* What you have to do
Drop every picture. Then return, exactly, the lines from the beginning of the listing below through the one containing "grey.use_nodes = True".

* Data under study
═══

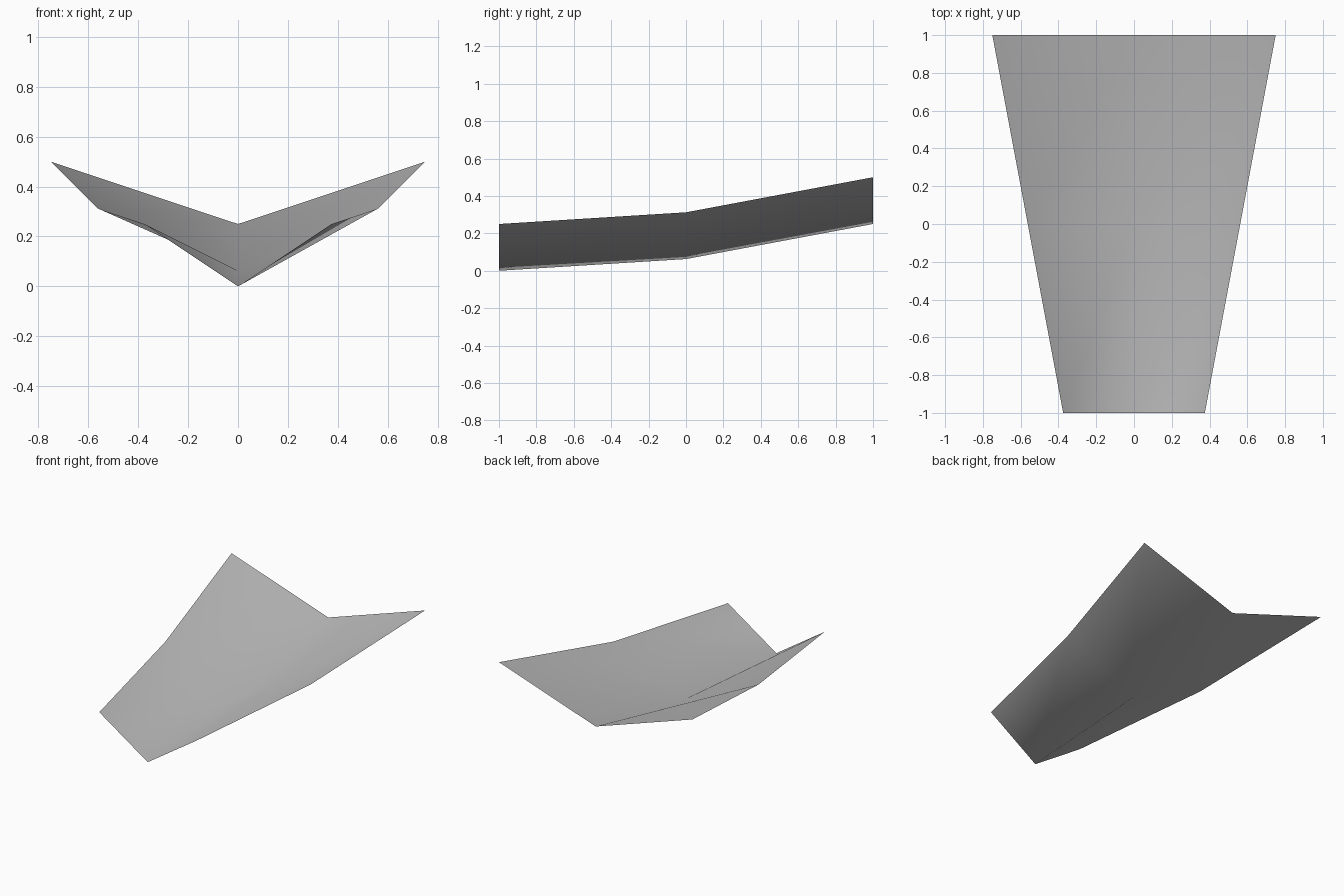
import bpy
import bmesh

if "Cube" in bpy.data.objects:
    bpy.data.objects.remove(bpy.data.objects["Cube"])

# one plain grey for the whole sheet
grey = bpy.data.materials.new("grey")
grey.diffuse_color = (0.5, 0.5, 0.5, 1)
grey.use_nodes = True
grey.node_tree.nodes["Principled BSDF"].inputs["Base Color"].default_value = grey.diffuse_color

# cross sections of the folded sheet: y, half width, height of centre crease
sections = [(-1, 0.375, 0.0), (0, 0.5625, 0.0625), (1, 0.75, 0.25)]
RISE = 0.25  # height of the outer edges above the crease

bm = bmesh.new()
rows = [[bm.verts.new((s * w, y, z + RISE * abs(s))) for s in (-1, 0, 1)]
        for y, w, z in sections]

# skin the sections with triangles, all split along the same diagonal
for near, far in zip(rows, rows[1:]):
    for i in range(2):
        bm.faces.new((near[i], near[i + 1], far[i + 1]))
        bm.faces.new((near[i], far[i + 1], far[i]))
for f in bm.faces:
    f.smooth = True

mesh = bpy.data.meshes.new("folded_sheet")
bm.to_mesh(mesh)
bm.free()
mesh.materials.append(grey)
sheet = bpy.data.objects.new("folded_sheet", mesh)
bpy.context.collection.objects.link(sheet)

═══

* Your response
import bpy
import bmesh

if "Cube" in bpy.data.objects:
    bpy.data.objects.remove(bpy.data.objects["Cube"])

# one plain grey for the whole sheet
grey = bpy.data.materials.new("grey")
grey.diffuse_color = (0.5, 0.5, 0.5, 1)
grey.use_nodes = True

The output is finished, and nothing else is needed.